In a bid to defuse mounting tension, the Ministry of Finance has issued an appeal to organised labour and key stakeholders – including the Electricity Company of Ghana (ECG) and Northern Electricity Distribution Company (NEDCo) – to exercise restraint and engage in constructive dialogue concerning the contentious value-added tax (VAT) on electricity for residential customers.
The impasse traces its roots to a Ministry of Finance letter dated December 12, 2023, instructing ECG and NEDCo to implement VAT on electricity for residential customers. Organised labour, represented by the Trades Union Congress (TUC), responded with a press statement on January 23, 2024 expressing vehement opposition to the VAT implementation.
The Ministry of Finance acknowledged the concerns raised by organised labour and emphasized its commitment to resolving the issue through extensive dialogue with key stakeholders in the coming weeks. The ministry’s plea for restraint underscores the urgency in finding a quick resolution to the impasse.
“We believe that through open dialogue we can address the concerns raised by organised labour and other stakeholders. Our goal is to achieve a resolution that is fair and takes into consideration the interests of all parties involved,” stated a representative from the ministry.
Organised Labour, however, last week issued a stern one-week ultimatum ending January 31, 2024 for government to withdraw the VAT on electricity for residential customers.

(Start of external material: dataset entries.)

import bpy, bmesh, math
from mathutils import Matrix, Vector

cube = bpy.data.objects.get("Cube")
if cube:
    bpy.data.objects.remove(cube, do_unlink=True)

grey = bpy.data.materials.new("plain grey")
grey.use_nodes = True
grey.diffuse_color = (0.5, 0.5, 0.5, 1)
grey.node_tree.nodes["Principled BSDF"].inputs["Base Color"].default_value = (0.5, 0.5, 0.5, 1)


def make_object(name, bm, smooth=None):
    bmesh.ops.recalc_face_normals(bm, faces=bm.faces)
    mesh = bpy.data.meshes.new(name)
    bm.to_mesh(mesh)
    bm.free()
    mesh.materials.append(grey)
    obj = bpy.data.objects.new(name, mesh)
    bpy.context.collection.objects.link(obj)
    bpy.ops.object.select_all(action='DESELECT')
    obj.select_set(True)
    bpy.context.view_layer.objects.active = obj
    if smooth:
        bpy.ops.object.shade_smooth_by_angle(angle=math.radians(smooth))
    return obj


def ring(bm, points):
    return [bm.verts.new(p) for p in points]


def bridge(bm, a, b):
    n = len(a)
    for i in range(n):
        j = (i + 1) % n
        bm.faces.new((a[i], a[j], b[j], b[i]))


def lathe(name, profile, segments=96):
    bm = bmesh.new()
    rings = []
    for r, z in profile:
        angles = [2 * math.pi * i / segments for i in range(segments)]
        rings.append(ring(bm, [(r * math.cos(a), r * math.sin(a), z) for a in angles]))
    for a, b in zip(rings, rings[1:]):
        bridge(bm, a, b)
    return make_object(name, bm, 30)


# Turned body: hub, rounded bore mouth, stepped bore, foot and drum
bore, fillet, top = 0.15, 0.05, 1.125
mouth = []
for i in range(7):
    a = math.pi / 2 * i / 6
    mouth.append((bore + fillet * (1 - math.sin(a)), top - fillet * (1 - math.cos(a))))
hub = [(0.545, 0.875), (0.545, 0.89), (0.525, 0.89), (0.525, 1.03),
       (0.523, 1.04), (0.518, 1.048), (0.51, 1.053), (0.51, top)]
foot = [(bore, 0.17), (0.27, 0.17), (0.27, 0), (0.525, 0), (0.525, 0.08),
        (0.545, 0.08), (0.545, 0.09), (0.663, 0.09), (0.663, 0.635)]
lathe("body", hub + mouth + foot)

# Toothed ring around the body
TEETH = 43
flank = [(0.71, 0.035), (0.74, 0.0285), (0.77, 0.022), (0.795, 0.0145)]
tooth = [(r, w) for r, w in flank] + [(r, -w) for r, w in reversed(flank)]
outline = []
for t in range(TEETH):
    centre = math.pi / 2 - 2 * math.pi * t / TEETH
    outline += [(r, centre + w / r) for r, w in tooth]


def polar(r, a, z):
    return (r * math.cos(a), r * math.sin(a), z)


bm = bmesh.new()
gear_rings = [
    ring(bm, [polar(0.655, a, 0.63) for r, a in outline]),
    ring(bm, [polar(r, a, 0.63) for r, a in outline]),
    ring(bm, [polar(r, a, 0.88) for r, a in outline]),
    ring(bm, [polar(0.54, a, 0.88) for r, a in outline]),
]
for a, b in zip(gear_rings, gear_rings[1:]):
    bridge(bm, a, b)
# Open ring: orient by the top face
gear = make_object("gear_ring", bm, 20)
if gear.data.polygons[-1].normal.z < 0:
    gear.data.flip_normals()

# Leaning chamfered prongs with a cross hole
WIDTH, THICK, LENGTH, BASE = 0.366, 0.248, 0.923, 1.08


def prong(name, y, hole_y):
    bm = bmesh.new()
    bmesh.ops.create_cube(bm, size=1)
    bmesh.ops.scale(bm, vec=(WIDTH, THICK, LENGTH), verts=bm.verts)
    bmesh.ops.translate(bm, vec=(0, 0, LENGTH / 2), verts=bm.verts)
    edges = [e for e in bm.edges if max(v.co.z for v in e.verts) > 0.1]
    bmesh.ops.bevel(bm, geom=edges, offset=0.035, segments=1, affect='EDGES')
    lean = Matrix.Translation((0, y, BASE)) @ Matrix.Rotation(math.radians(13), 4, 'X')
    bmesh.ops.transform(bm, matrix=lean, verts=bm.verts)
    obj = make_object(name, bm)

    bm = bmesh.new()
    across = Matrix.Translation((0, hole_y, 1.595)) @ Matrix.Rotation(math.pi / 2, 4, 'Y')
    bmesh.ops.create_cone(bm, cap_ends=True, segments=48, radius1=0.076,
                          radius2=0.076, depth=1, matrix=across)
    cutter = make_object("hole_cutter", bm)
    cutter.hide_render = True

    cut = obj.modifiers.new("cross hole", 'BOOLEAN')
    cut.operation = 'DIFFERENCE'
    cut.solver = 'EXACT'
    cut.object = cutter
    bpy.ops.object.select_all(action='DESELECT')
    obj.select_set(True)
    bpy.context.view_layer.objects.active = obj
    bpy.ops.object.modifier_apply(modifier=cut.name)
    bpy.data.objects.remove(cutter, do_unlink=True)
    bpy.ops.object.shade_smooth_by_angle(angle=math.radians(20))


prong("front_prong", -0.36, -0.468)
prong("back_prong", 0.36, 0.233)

Dr. Yaw Baah, Secretary-General of the TUC, delivered a strong message warning of worker discontent if government fails to act promptly.
“Our message to government is very simple – we cannot pay VAT on electricity; we will not pay it today; we will not pay it tomorrow,” emphasized Dr. Baah in encapsulating the resolute stance of organised labour.
To bolster their argument, TUC cited the dire implications of implementing the directive, foreseeing an increase of at least 15 percent in electricity bills for residential customers. This comes on the heels of a significant 73 percent hike in electricity tariffs in 2022 – amplifying the financial burden on Ghanaians.
Expressing concern, Dr Baah highlighted the apparent inconsistency in government’s actions. While imposing VAT on residential consumers of electricity, plans were underway to remove VAT on mineral exploration in the country – a move perceived as favourable to wealthy multinational mining companies.
In response to these concerns, the Ministry of Finance provided context – indicating that the VAT on electricity is part of government’s medium-term revenue strategy and aligned with the International Monetary Fund (IMF) supported post-COVID-19 Programme for Economic Growth.
Government in the statement reiterated its commitment to working with all stakeholders to sustain the progress made in implementing the post-Covid-19 Programme for Economic Growth (PC-PEG).